• **Work to complete**
Every line from the beginning of the records below up to the one holding "obj.select_set(True)" should be quoted exactly; leave out the rest.

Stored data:
━━━━━━━━━━
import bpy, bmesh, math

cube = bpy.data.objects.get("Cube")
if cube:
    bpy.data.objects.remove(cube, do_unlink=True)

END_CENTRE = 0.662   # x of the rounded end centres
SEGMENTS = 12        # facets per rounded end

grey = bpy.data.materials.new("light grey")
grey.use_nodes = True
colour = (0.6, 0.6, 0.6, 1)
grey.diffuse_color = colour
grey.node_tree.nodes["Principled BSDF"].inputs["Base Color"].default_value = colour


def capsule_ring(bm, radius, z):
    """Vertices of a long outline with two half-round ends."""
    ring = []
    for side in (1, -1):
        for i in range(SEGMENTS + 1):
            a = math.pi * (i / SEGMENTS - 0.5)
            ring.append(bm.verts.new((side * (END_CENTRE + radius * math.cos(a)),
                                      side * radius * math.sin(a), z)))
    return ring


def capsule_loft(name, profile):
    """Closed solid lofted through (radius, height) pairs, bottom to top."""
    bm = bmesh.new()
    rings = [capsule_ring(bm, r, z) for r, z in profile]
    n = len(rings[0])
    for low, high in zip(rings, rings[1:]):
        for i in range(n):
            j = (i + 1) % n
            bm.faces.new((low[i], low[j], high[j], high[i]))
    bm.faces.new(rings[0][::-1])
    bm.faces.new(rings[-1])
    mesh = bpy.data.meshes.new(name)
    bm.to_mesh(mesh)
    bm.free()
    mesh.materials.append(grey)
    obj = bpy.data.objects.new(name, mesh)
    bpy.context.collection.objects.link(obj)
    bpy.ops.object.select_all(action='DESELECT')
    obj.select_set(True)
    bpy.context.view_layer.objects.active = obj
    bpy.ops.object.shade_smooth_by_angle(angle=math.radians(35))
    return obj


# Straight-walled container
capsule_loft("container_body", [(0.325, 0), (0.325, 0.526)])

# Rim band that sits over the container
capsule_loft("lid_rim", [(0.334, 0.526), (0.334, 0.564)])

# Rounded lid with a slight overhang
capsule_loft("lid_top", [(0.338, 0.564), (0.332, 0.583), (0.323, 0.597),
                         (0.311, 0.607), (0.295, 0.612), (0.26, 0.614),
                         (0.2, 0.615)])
━━━━━━━━━━
• **Task result**
import bpy, bmesh, math

cube = bpy.data.objects.get("Cube")
if cube:
    bpy.data.objects.remove(cube, do_unlink=True)

END_CENTRE = 0.662   # x of the rounded end centres
SEGMENTS = 12        # facets per rounded end

grey = bpy.data.materials.new("light grey")
grey.use_nodes = True
colour = (0.6, 0.6, 0.6, 1)
grey.diffuse_color = colour
grey.node_tree.nodes["Principled BSDF"].inputs["Base Color"].default_value = colour


def capsule_ring(bm, radius, z):
    """Vertices of a long outline with two half-round ends."""
    ring = []
    for side in (1, -1):
        for i in range(SEGMENTS + 1):
            a = math.pi * (i / SEGMENTS - 0.5)
            ring.append(bm.verts.new((side * (END_CENTRE + radius * math.cos(a)),
                                      side * radius * math.sin(a), z)))
    return ring


def capsule_loft(name, profile):
    """Closed solid lofted through (radius, height) pairs, bottom to top."""
    bm = bmesh.new()
    rings = [capsule_ring(bm, r, z) for r, z in profile]
    n = len(rings[0])
    for low, high in zip(rings, rings[1:]):
        for i in range(n):
            j = (i + 1) % n
            bm.faces.new((low[i], low[j], high[j], high[i]))
    bm.faces.new(rings[0][::-1])
    bm.faces.new(rings[-1])
    mesh = bpy.data.meshes.new(name)
    bm.to_mesh(mesh)
    bm.free()
    mesh.materials.append(grey)
    obj = bpy.data.objects.new(name, mesh)
    bpy.context.collection.objects.link(obj)
    bpy.ops.object.select_all(action='DESELECT')
    obj.select_set(True)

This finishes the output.